[Items listed in a dataset]
.....
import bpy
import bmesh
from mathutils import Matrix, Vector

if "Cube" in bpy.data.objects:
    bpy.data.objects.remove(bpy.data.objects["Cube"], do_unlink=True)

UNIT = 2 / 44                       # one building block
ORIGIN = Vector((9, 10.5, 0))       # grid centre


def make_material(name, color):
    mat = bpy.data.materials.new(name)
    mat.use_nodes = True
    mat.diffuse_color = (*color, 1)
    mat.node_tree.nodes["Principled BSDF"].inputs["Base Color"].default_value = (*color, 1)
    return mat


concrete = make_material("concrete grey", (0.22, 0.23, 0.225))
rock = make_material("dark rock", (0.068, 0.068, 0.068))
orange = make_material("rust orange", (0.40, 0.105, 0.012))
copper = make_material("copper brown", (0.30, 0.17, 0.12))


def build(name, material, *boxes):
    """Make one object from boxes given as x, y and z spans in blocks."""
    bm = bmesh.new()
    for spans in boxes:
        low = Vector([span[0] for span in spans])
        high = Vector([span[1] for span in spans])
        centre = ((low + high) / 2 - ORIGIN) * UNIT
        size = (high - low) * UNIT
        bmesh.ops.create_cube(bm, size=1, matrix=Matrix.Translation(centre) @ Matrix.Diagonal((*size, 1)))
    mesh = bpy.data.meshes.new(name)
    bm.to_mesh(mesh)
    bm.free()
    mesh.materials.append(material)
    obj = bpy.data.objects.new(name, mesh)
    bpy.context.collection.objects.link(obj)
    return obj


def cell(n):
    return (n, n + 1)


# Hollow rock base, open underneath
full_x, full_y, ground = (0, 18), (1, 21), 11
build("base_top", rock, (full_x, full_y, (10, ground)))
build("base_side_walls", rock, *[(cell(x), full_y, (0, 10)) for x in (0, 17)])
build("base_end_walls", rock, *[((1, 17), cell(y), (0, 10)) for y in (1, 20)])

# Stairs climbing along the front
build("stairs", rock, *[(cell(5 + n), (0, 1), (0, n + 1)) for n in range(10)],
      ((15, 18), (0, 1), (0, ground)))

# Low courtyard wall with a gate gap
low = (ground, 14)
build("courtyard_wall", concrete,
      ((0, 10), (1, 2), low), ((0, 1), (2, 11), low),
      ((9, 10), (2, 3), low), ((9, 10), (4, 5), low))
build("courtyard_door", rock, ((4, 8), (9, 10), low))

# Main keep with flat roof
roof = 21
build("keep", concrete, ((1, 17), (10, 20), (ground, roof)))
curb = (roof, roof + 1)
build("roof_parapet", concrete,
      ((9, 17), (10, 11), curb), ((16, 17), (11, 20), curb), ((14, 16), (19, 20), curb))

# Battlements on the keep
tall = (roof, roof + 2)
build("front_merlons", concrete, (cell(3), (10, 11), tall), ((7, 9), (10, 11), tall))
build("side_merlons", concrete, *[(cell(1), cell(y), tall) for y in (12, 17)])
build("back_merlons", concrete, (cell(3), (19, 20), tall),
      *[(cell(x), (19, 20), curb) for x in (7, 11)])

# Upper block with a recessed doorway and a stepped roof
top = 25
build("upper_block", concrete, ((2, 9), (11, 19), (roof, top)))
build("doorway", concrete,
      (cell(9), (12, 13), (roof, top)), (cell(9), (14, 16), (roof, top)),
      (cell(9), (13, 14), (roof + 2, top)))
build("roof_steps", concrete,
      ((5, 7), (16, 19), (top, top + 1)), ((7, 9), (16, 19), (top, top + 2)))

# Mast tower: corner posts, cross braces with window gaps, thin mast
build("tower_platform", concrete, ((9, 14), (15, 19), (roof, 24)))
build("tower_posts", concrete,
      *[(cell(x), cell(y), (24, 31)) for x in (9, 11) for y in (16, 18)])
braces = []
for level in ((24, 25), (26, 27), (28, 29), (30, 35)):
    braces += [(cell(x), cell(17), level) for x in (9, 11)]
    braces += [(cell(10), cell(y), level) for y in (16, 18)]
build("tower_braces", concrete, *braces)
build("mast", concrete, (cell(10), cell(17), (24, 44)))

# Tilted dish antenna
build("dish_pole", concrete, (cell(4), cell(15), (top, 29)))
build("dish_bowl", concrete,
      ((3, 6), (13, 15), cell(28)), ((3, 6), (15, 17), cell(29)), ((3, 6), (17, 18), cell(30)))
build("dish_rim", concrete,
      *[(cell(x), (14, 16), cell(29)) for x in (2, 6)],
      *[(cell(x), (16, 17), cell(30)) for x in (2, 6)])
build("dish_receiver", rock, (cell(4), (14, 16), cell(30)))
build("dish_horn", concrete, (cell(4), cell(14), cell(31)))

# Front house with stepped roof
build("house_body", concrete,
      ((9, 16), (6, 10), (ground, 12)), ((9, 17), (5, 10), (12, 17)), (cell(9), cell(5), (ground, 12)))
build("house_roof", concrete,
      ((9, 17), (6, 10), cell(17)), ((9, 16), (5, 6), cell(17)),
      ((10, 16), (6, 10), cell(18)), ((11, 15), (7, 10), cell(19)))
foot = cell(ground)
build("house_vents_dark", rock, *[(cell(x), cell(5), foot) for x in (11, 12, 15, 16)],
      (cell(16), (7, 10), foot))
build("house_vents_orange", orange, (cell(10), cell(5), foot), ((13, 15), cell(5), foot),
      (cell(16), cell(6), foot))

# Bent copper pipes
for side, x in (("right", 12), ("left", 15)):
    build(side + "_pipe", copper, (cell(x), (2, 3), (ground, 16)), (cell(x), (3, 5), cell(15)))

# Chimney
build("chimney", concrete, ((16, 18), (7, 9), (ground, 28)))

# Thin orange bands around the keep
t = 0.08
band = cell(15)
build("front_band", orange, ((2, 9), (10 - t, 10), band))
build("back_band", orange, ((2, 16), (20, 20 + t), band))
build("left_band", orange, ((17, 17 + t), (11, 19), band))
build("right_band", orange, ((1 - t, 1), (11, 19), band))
.....
The data above should be copied exactly, with no line omitted.

Answer area:
import bpy
import bmesh
from mathutils import Matrix, Vector

if "Cube" in bpy.data.objects:
    bpy.data.objects.remove(bpy.data.objects["Cube"], do_unlink=True)

UNIT = 2 / 44                       # one building block
ORIGIN = Vector((9, 10.5, 0))       # grid centre


def make_material(name, color):
    mat = bpy.data.materials.new(name)
    mat.use_nodes = True
    mat.diffuse_color = (*color, 1)
    mat.node_tree.nodes["Principled BSDF"].inputs["Base Color"].default_value = (*color, 1)
    return mat


concrete = make_material("concrete grey", (0.22, 0.23, 0.225))
rock = make_material("dark rock", (0.068, 0.068, 0.068))
orange = make_material("rust orange", (0.40, 0.105, 0.012))
copper = make_material("copper brown", (0.30, 0.17, 0.12))


def build(name, material, *boxes):
    """Make one object from boxes given as x, y and z spans in blocks."""
    bm = bmesh.new()
    for spans in boxes:
        low = Vector([span[0] for span in spans])
        high = Vector([span[1] for span in spans])
        centre = ((low + high) / 2 - ORIGIN) * UNIT
        size = (high - low) * UNIT
        bmesh.ops.create_cube(bm, size=1, matrix=Matrix.Translation(centre) @ Matrix.Diagonal((*size, 1)))
    mesh = bpy.data.meshes.new(name)
    bm.to_mesh(mesh)
    bm.free()
    mesh.materials.append(material)
    obj = bpy.data.objects.new(name, mesh)
    bpy.context.collection.objects.link(obj)
    return obj


def cell(n):
    return (n, n + 1)


# Hollow rock base, open underneath
full_x, full_y, ground = (0, 18), (1, 21), 11
build("base_top", rock, (full_x, full_y, (10, ground)))
build("base_side_walls", rock, *[(cell(x), full_y, (0, 10)) for x in (0, 17)])
build("base_end_walls", rock, *[((1, 17), cell(y), (0, 10)) for y in (1, 20)])

# Stairs climbing along the front
build("stairs", rock, *[(cell(5 + n), (0, 1), (0, n + 1)) for n in range(10)],
      ((15, 18), (0, 1), (0, ground)))

# Low courtyard wall with a gate gap
low = (ground, 14)
build("courtyard_wall", concrete,
      ((0, 10), (1, 2), low), ((0, 1), (2, 11), low),
      ((9, 10), (2, 3), low), ((9, 10), (4, 5), low))
build("courtyard_door", rock, ((4, 8), (9, 10), low))

# Main keep with flat roof
roof = 21
build("keep", concrete, ((1, 17), (10, 20), (ground, roof)))
curb = (roof, roof + 1)
build("roof_parapet", concrete,
      ((9, 17), (10, 11), curb), ((16, 17), (11, 20), curb), ((14, 16), (19, 20), curb))

# Battlements on the keep
tall = (roof, roof + 2)
build("front_merlons", concrete, (cell(3), (10, 11), tall), ((7, 9), (10, 11), tall))
build("side_merlons", concrete, *[(cell(1), cell(y), tall) for y in (12, 17)])
build("back_merlons", concrete, (cell(3), (19, 20), tall),
      *[(cell(x), (19, 20), curb) for x in (7, 11)])

# Upper block with a recessed doorway and a stepped roof
top = 25
build("upper_block", concrete, ((2, 9), (11, 19), (roof, top)))
build("doorway", concrete,
      (cell(9), (12, 13), (roof, top)), (cell(9), (14, 16), (roof, top)),
      (cell(9), (13, 14), (roof + 2, top)))
build("roof_steps", concrete,
      ((5, 7), (16, 19), (top, top + 1)), ((7, 9), (16, 19), (top, top + 2)))

# Mast tower: corner posts, cross braces with window gaps, thin mast
build("tower_platform", concrete, ((9, 14), (15, 19), (roof, 24)))
build("tower_posts", concrete,
      *[(cell(x), cell(y), (24, 31)) for x in (9, 11) for y in (16, 18)])
braces = []
for level in ((24, 25), (26, 27), (28, 29), (30, 35)):
    braces += [(cell(x), cell(17), level) for x in (9, 11)]
    braces += [(cell(10), cell(y), level) for y in (16, 18)]
build("tower_braces", concrete, *braces)
build("mast", concrete, (cell(10), cell(17), (24, 44)))

# Tilted dish antenna
build("dish_pole", concrete, (cell(4), cell(15), (top, 29)))
build("dish_bowl", concrete,
      ((3, 6), (13, 15), cell(28)), ((3, 6), (15, 17), cell(29)), ((3, 6), (17, 18), cell(30)))
build("dish_rim", concrete,
      *[(cell(x), (14, 16), cell(29)) for x in (2, 6)],
      *[(cell(x), (16, 17), cell(30)) for x in (2, 6)])
build("dish_receiver", rock, (cell(4), (14, 16), cell(30)))
build("dish_horn", concrete, (cell(4), cell(14), cell(31)))

# Front house with stepped roof
build("house_body", concrete,
      ((9, 16), (6, 10), (ground, 12)), ((9, 17), (5, 10), (12, 17)), (cell(9), cell(5), (ground, 12)))
build("house_roof", concrete,
      ((9, 17), (6, 10), cell(17)), ((9, 16), (5, 6), cell(17)),
      ((10, 16), (6, 10), cell(18)), ((11, 15), (7, 10), cell(19)))
foot = cell(ground)
build("house_vents_dark", rock, *[(cell(x), cell(5), foot) for x in (11, 12, 15, 16)],
      (cell(16), (7, 10), foot))
build("house_vents_orange", orange, (cell(10), cell(5), foot), ((13, 15), cell(5), foot),
      (cell(16), cell(6), foot))

# Bent copper pipes
for side, x in (("right", 12), ("left", 15)):
    build(side + "_pipe", copper, (cell(x), (2, 3), (ground, 16)), (cell(x), (3, 5), cell(15)))

# Chimney
build("chimney", concrete, ((16, 18), (7, 9), (ground, 28)))

# Thin orange bands around the keep
t = 0.08
band = cell(15)
build("front_band", orange, ((2, 9), (10 - t, 10), band))
build("back_band", orange, ((2, 16), (20, 20 + t), band))
build("left_band", orange, ((17, 17 + t), (11, 19), band))
build("right_band", orange, ((1 - t, 1), (11, 19), band))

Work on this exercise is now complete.